TASK GOAL
Among the records, which lines hold the word "range"? Pick them out.

EXTRACTED ENTRIES

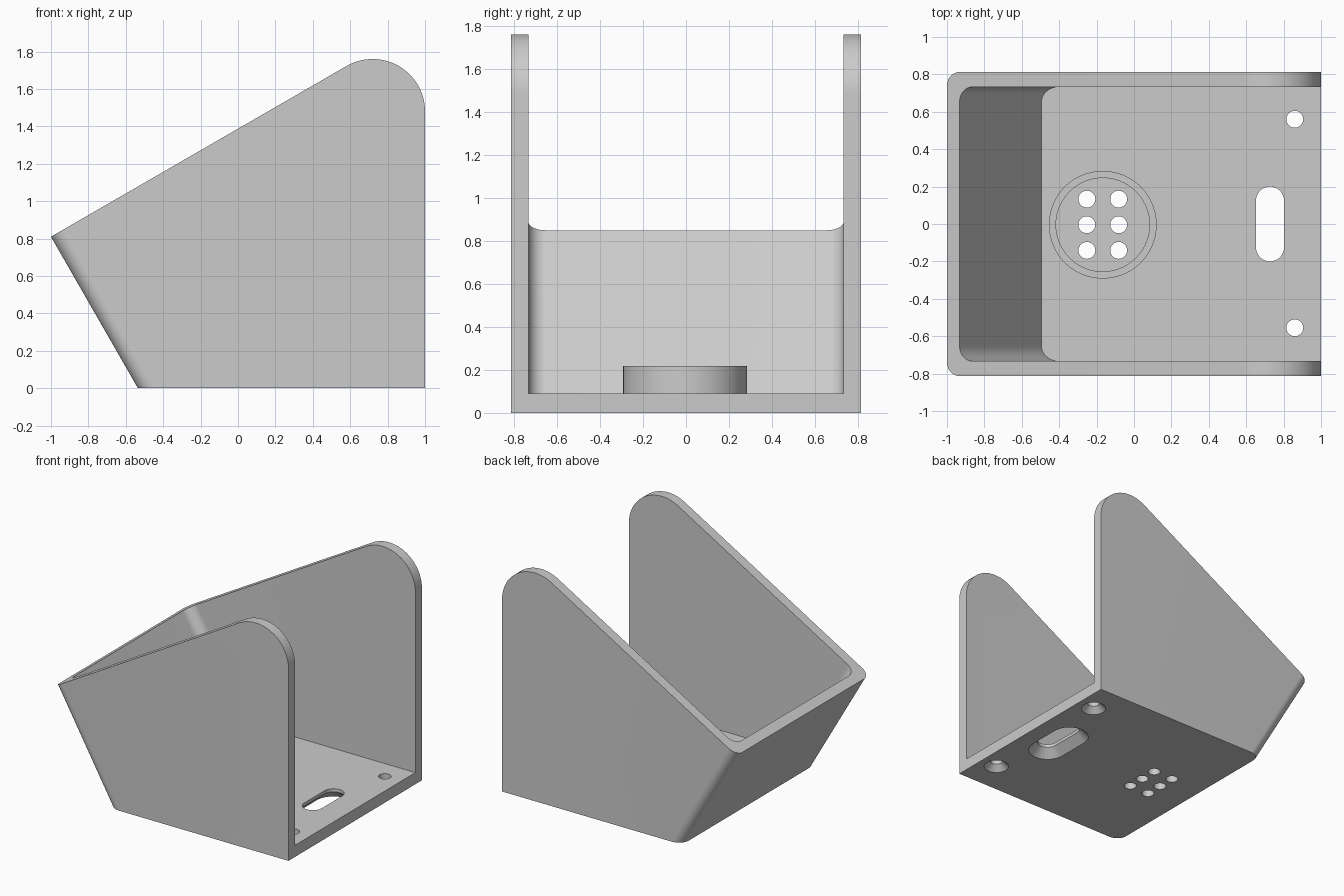
import bpy, bmesh
from math import sin, cos, pi, radians
from mathutils import Vector

cube = bpy.data.objects.get("Cube")
if cube:
    bpy.data.objects.remove(cube, do_unlink=True)

grey = bpy.data.materials.new("plain grey")
grey.use_nodes = True
grey.diffuse_color = (0.6, 0.6, 0.6, 1)
grey.node_tree.nodes["Principled BSDF"].inputs["Base Color"].default_value = (0.6, 0.6, 0.6, 1)

TILT = radians(30)
LEAN = Vector((-sin(TILT), 0, cos(TILT)))   # direction of the sloping end wall
WALL, FLOOR, HALF, CORNER = 0.08, 0.09, 0.813, 0.08
FOOT = -0.535                               # x of the end wall at the ground


def loft(name, loops):
    """Closed solid through a stack of equal-length loops."""
    bm = bmesh.new()
    rings = [[bm.verts.new(p) for p in loop] for loop in loops]
    bm.faces.new(rings[0])
    bm.faces.new(rings[-1])
    for a, b in zip(rings, rings[1:]):
        for i in range(len(a)):
            j = (i + 1) % len(a)
            bm.faces.new((a[i], a[j], b[j], b[i]))
    bmesh.ops.recalc_face_normals(bm, faces=bm.faces)
    mesh = bpy.data.meshes.new(name)
    bm.to_mesh(mesh)
    bm.free()
    mesh.materials.append(grey)
    obj = bpy.data.objects.new(name, mesh)
    bpy.context.collection.objects.link(obj)
    return obj


def combine(target, tool, operation):
    """Apply a boolean and discard the tool."""
    bpy.context.view_layer.objects.active = target
    mod = target.modifiers.new("cut", "BOOLEAN")
    mod.object, mod.operation, mod.solver = tool, operation, "EXACT"
    bpy.ops.object.modifier_apply(modifier=mod.name)
    bpy.data.objects.remove(tool, do_unlink=True)


def leaning_prism(name, x, z, half, far):
    """U-shaped plan with two rounded corners, swept along the lean."""
    steps = [i * pi / 2 / 12 for i in range(13)]
    rx = CORNER / cos(TILT)
    side = [Vector((x + rx - rx * sin(a), half - CORNER + CORNER * cos(a), z)) for a in steps]
    plan = [Vector((far, half, z))] + side
    plan += [Vector((p.x, -p.y, p.z)) for p in reversed(plan)]
    return loft(name, [plan, [p + LEAN * 3 for p in plan]])


def stadium(x, y, straight, r, z, n=20):
    """Round loop stretched along y."""
    pts = []
    for k, s in ((0, 1), (1, -1)):
        for i in range(n + (1 if straight else 0)):
            a = pi * (k + i / n)
            pts.append((x + r * cos(a), y + s * straight / 2 + r * sin(a), z))
    return pts


def hole(x, y, straight, r, flare):
    """Through hole with a 45 degree flare on the underside."""
    levels = [(-0.02, r + flare + (0.02 if flare else 0)), (flare, r), (0.15, r)]
    combine(body, loft("cutter", [stadium(x, y, straight, w, z) for z, w in levels]), "DIFFERENCE")


# Side silhouette with the rounded upper corner
R, CX, CZ = 0.28, 0.72, 1.48
arc = [radians(120 * i / 28) for i in range(29)]
outline = [(-1, 0.81), (FOOT, 0), (1, 0)] + [(CX + R * cos(a), CZ + R * sin(a)) for a in arc]
body = loft("bracket_body", [[(x, y, z) for x, z in outline] for y in (-HALF, HALF)])

# Round the outer corners of the sloping end, then hollow the inside
start = FOOT + 0.2 * sin(TILT) / cos(TILT)
combine(body, leaning_prism("cutter", start, -0.2, HALF + 0.0001, 5), "INTERSECT")
inner = FOOT - FLOOR * sin(TILT) / cos(TILT) + WALL / cos(TILT)
combine(body, leaning_prism("cutter", inner, FLOOR, HALF - WALL, 5), "DIFFERENCE")

# Screw holes, cable slot and vent holes in the floor
for y in (-0.555, 0.56):
    hole(0.86, y, 0, 0.045, 0.045)
hole(0.727, 0, 0.25, 0.075, 0.065)
VX, VY = -0.167, -0.004
for dx in (-0.085, 0.085):
    for dy in (-0.137, 0, 0.137):
        hole(VX + dx, VY + dy, 0, 0.045, 0)

# Raised ring around the vents
ring = loft("vent_ring", [stadium(VX, VY, 0, 0.288, z, 40) for z in (FLOOR - 0.005, 0.217)])
combine(ring, loft("cutter", [stadium(VX, VY, 0, 0.25, z, 40) for z in (0, 0.4)]), "DIFFERENCE")

# Smooth the curves and keep the edges crisp
bpy.ops.object.select_all(action="DESELECT")
for obj in (body, ring):
    obj.select_set(True)
bpy.context.view_layer.objects.active = body
bpy.ops.object.shade_smooth_by_angle(angle=radians(25))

YOUR SOLUTION
        for i in range(len(a)):
    steps = [i * pi / 2 / 12 for i in range(13)]
        for i in range(n + (1 if straight else 0)):
arc = [radians(120 * i / 28) for i in range(29)]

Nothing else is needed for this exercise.